**PROBLEM STATEMENT:** Reproduce word for word, from the entries below, the line with "import bpy, bmesh, math", the line with "colour = (0.47, 0.47, 0.47, 1)", and every line between them, and nothing more.

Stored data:
════════════════════

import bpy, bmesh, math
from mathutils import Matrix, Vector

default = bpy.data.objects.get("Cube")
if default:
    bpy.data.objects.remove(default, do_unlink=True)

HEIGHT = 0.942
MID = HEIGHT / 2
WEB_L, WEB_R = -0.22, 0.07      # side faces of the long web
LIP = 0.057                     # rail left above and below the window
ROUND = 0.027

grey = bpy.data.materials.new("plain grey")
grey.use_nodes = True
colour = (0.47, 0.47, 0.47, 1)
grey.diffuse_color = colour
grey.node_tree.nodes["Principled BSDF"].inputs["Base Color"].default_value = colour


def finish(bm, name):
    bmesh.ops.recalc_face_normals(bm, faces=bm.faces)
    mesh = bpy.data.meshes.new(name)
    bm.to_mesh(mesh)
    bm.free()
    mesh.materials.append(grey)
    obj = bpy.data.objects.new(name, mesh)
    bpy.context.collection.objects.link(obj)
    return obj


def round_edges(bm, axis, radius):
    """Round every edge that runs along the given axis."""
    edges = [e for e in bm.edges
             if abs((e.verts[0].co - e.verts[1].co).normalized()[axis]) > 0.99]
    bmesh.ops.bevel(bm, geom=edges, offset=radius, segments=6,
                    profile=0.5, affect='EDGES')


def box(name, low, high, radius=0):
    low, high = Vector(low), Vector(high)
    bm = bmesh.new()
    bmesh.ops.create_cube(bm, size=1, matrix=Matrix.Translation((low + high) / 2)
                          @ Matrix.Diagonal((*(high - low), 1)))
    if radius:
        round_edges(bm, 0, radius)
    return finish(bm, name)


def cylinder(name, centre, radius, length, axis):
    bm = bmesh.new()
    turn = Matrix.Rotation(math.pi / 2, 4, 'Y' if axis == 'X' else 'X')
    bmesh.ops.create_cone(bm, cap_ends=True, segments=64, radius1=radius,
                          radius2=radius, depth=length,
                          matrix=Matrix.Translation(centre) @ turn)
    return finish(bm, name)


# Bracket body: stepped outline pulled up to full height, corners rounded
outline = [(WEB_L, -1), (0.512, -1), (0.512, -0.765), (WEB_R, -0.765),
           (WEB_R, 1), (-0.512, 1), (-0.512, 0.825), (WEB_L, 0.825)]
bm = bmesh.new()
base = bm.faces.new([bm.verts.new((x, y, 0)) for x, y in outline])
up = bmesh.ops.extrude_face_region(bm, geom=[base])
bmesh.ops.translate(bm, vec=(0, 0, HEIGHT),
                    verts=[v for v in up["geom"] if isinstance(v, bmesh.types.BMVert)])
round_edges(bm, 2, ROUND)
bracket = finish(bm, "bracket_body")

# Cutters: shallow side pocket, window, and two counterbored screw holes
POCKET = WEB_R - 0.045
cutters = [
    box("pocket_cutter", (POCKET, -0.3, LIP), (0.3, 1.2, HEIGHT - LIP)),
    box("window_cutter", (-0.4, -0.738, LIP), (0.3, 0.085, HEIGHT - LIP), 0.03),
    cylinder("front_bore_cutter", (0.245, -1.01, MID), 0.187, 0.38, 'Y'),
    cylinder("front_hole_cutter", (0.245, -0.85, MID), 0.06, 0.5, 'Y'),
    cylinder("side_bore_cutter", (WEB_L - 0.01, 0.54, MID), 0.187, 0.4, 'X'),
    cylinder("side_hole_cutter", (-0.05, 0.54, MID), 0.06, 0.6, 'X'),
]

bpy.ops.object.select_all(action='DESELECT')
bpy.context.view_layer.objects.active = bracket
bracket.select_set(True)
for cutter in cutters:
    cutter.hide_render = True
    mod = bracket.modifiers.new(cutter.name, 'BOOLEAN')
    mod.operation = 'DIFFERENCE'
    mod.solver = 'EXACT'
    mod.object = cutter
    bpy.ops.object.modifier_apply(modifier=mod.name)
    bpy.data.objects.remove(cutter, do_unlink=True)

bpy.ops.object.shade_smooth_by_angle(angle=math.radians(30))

════════════════════

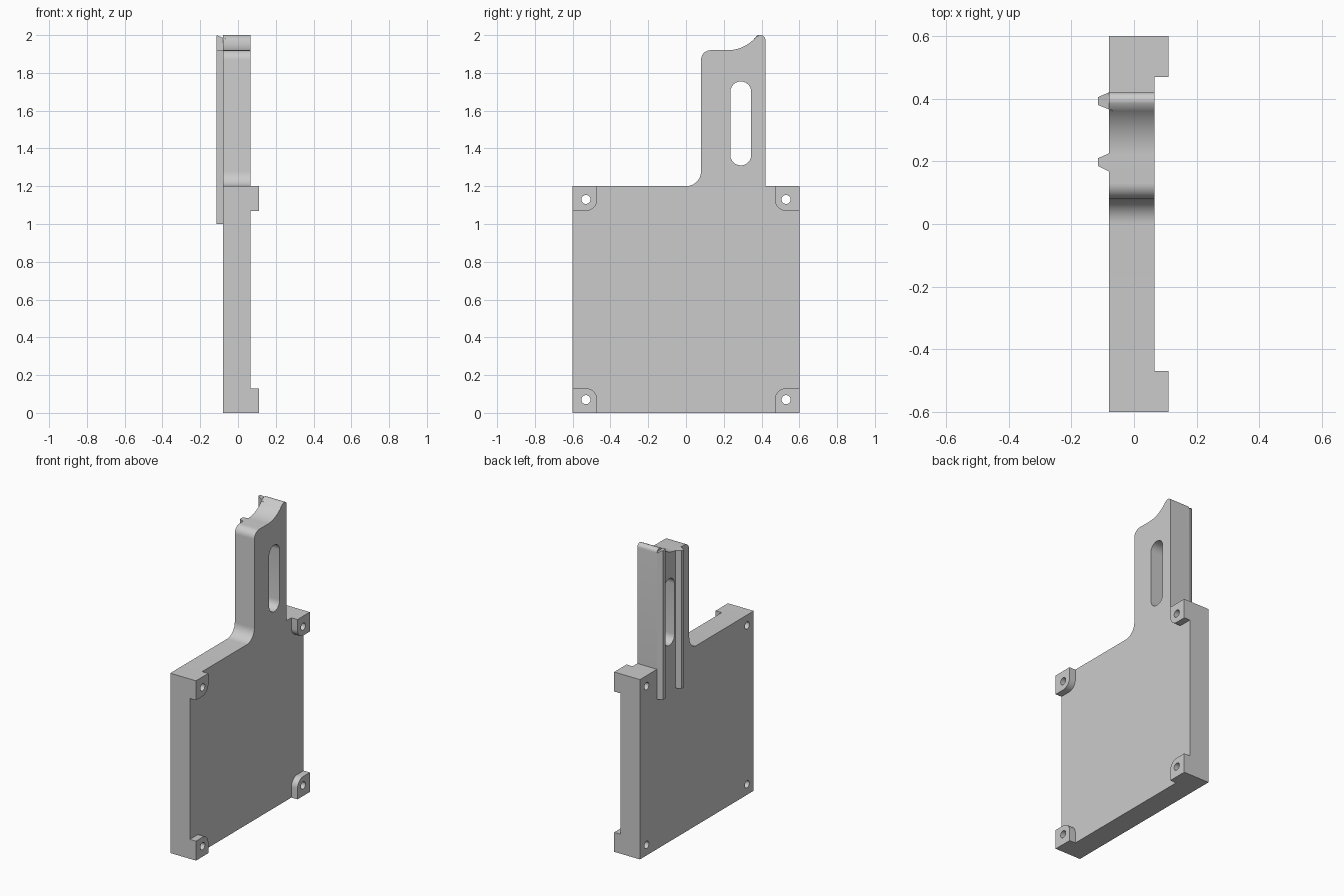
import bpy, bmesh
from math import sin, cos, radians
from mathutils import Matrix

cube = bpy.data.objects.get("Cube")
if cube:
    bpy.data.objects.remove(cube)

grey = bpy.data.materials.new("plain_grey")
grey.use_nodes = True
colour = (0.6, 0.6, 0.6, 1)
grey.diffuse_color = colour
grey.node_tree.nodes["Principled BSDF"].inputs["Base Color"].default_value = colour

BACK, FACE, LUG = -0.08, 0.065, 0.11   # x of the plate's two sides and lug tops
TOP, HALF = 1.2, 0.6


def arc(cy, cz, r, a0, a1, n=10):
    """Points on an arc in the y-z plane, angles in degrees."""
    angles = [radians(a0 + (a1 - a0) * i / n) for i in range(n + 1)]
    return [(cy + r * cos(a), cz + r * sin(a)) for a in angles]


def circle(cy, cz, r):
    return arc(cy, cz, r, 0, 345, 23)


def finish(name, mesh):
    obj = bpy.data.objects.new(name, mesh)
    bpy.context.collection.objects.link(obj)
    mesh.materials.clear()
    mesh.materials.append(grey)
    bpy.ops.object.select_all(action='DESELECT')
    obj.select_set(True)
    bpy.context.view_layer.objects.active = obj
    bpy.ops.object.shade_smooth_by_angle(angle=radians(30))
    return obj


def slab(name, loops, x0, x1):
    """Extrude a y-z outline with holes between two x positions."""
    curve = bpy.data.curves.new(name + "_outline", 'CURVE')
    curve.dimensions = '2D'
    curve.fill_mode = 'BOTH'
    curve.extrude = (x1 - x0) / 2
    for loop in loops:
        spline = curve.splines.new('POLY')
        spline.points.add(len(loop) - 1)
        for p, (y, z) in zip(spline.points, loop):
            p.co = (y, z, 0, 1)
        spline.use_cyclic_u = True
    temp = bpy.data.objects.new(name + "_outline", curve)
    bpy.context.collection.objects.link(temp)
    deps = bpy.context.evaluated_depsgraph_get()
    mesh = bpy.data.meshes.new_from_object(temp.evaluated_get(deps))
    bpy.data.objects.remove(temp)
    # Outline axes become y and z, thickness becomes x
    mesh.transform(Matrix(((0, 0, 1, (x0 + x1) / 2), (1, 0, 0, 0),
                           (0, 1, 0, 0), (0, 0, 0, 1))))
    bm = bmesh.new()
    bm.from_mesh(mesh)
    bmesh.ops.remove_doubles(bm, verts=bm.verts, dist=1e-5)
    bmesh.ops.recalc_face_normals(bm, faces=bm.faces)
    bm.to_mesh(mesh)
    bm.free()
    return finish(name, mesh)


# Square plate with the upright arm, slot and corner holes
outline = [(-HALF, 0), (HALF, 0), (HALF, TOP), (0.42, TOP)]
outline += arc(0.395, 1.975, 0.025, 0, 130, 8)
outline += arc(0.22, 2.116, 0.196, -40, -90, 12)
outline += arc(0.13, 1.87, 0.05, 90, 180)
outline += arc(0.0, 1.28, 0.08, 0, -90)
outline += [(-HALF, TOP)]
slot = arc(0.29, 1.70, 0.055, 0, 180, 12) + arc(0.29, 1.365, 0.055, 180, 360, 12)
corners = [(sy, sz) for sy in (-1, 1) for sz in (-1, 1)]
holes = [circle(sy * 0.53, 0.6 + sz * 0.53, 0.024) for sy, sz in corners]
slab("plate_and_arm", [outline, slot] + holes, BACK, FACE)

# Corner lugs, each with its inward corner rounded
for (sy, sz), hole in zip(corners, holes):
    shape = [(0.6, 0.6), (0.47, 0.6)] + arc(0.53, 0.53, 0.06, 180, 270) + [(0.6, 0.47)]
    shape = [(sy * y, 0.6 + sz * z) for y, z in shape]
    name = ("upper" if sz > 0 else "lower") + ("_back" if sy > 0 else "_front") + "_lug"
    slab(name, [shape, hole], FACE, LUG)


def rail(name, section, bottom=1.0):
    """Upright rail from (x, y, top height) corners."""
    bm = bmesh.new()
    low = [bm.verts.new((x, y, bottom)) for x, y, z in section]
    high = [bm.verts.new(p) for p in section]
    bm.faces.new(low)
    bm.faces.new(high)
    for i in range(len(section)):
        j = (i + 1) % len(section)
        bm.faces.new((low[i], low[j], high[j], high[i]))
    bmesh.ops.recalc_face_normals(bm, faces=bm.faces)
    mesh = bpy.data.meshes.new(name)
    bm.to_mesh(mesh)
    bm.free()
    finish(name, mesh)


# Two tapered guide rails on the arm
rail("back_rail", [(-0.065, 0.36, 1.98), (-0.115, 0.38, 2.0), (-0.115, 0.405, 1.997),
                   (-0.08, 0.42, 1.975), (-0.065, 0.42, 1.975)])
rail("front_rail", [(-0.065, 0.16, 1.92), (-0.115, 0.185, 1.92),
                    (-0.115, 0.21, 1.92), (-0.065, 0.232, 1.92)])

════════════════════

**EXERCISE RESPONSE:**
import bpy, bmesh, math
from mathutils import Matrix, Vector

default = bpy.data.objects.get("Cube")
if default:
    bpy.data.objects.remove(default, do_unlink=True)

HEIGHT = 0.942
MID = HEIGHT / 2
WEB_L, WEB_R = -0.22, 0.07      # side faces of the long web
LIP = 0.057                     # rail left above and below the window
ROUND = 0.027

grey = bpy.data.materials.new("plain grey")
grey.use_nodes = True
colour = (0.47, 0.47, 0.47, 1)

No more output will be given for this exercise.